▶ [RECORDS PROVIDED]:
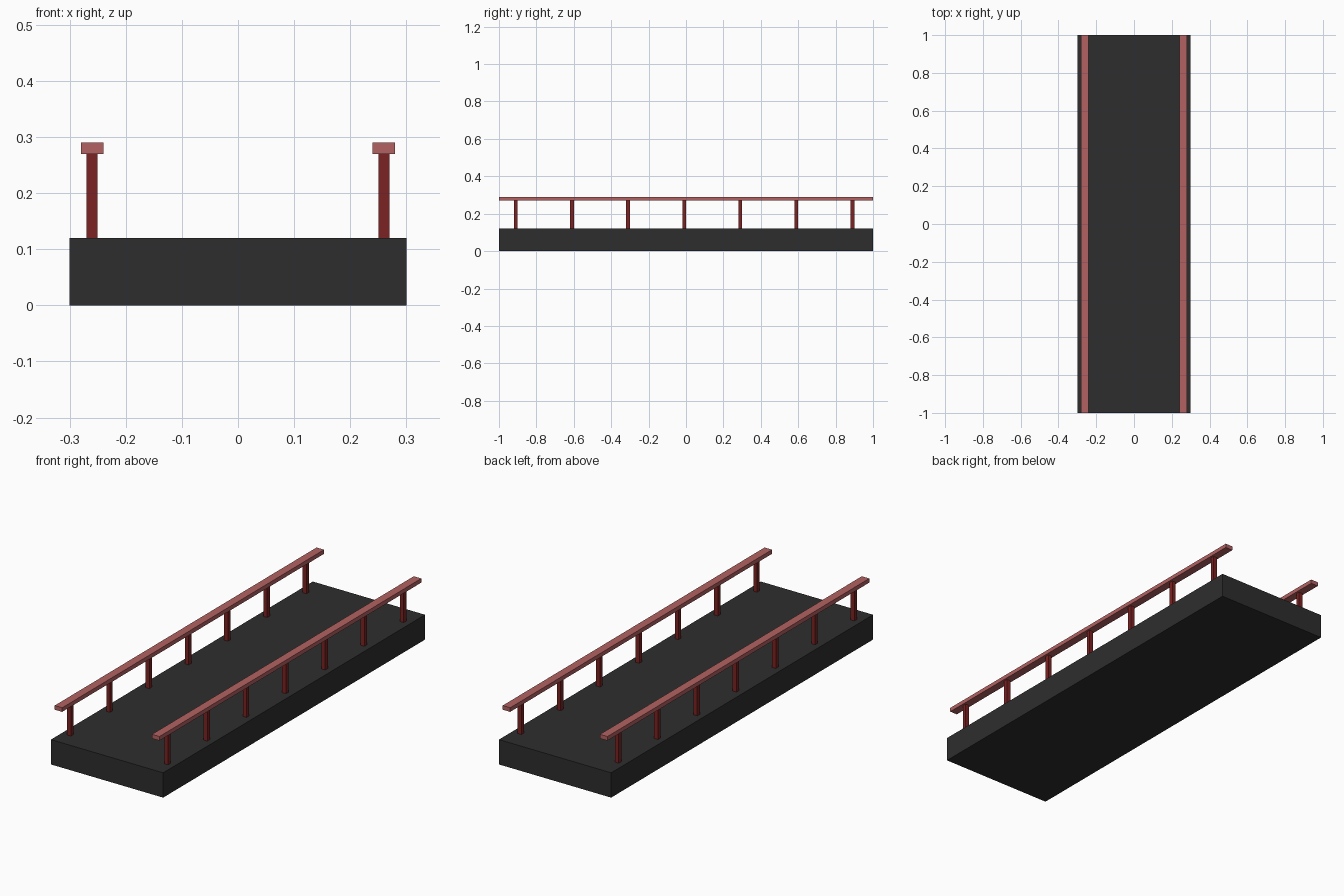
import bpy

cube = bpy.data.objects.get("Cube")
if cube:
    bpy.data.objects.remove(cube, do_unlink=True)


def material(name, rgb):
    mat = bpy.data.materials.new(name)
    mat.use_nodes = True
    colour = (*rgb, 1.0)
    mat.diffuse_color = colour
    mat.node_tree.nodes["Principled BSDF"].inputs["Base Color"].default_value = colour
    return mat


def box(name, centre, size, mat):
    bpy.ops.mesh.primitive_cube_add(size=1, location=centre)
    obj = bpy.context.object
    obj.name = name
    obj.scale = size
    bpy.ops.object.transform_apply(location=False, rotation=False, scale=True)
    obj.data.materials.append(mat)
    return obj


charcoal = material("charcoal", (0.027, 0.027, 0.027))
dark_red = material("dark red", (0.2, 0.016, 0.016))
pale_red = material("pale red", (0.45, 0.12, 0.12))

# Solid bridge deck
DECK_TOP, RAIL_BASE, RAIL_TOP = 0.12, 0.27, 0.29
box("deck", (0, 0, DECK_TOP / 2), (0.6, 2, DECK_TOP), charcoal)

# Handrail on evenly spaced posts along each side
for side, x in (("left", 0.26), ("right", -0.26)):
    box(f"{side}_handrail", (x, 0, (RAIL_BASE + RAIL_TOP) / 2),
        (0.04, 2, RAIL_TOP - RAIL_BASE), pale_red)
    for i in range(7):
        box(f"{side}_post_{i + 1}", (x, -0.91 + 0.3 * i, (DECK_TOP + RAIL_BASE) / 2),
            (0.02, 0.02, RAIL_BASE - DECK_TOP), dark_red)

▶ [TASK GOAL]: Print the records verbatim, without pictures.

▶ [ANSWER SPACE]:
import bpy

cube = bpy.data.objects.get("Cube")
if cube:
    bpy.data.objects.remove(cube, do_unlink=True)


def material(name, rgb):
    mat = bpy.data.materials.new(name)
    mat.use_nodes = True
    colour = (*rgb, 1.0)
    mat.diffuse_color = colour
    mat.node_tree.nodes["Principled BSDF"].inputs["Base Color"].default_value = colour
    return mat


def box(name, centre, size, mat):
    bpy.ops.mesh.primitive_cube_add(size=1, location=centre)
    obj = bpy.context.object
    obj.name = name
    obj.scale = size
    bpy.ops.object.transform_apply(location=False, rotation=False, scale=True)
    obj.data.materials.append(mat)
    return obj


charcoal = material("charcoal", (0.027, 0.027, 0.027))
dark_red = material("dark red", (0.2, 0.016, 0.016))
pale_red = material("pale red", (0.45, 0.12, 0.12))

# Solid bridge deck
DECK_TOP, RAIL_BASE, RAIL_TOP = 0.12, 0.27, 0.29
box("deck", (0, 0, DECK_TOP / 2), (0.6, 2, DECK_TOP), charcoal)

# Handrail on evenly spaced posts along each side
for side, x in (("left", 0.26), ("right", -0.26)):
    box(f"{side}_handrail", (x, 0, (RAIL_BASE + RAIL_TOP) / 2),
        (0.04, 2, RAIL_TOP - RAIL_BASE), pale_red)
    for i in range(7):
        box(f"{side}_post_{i + 1}", (x, -0.91 + 0.3 * i, (DECK_TOP + RAIL_BASE) / 2),
            (0.02, 0.02, RAIL_BASE - DECK_TOP), dark_red)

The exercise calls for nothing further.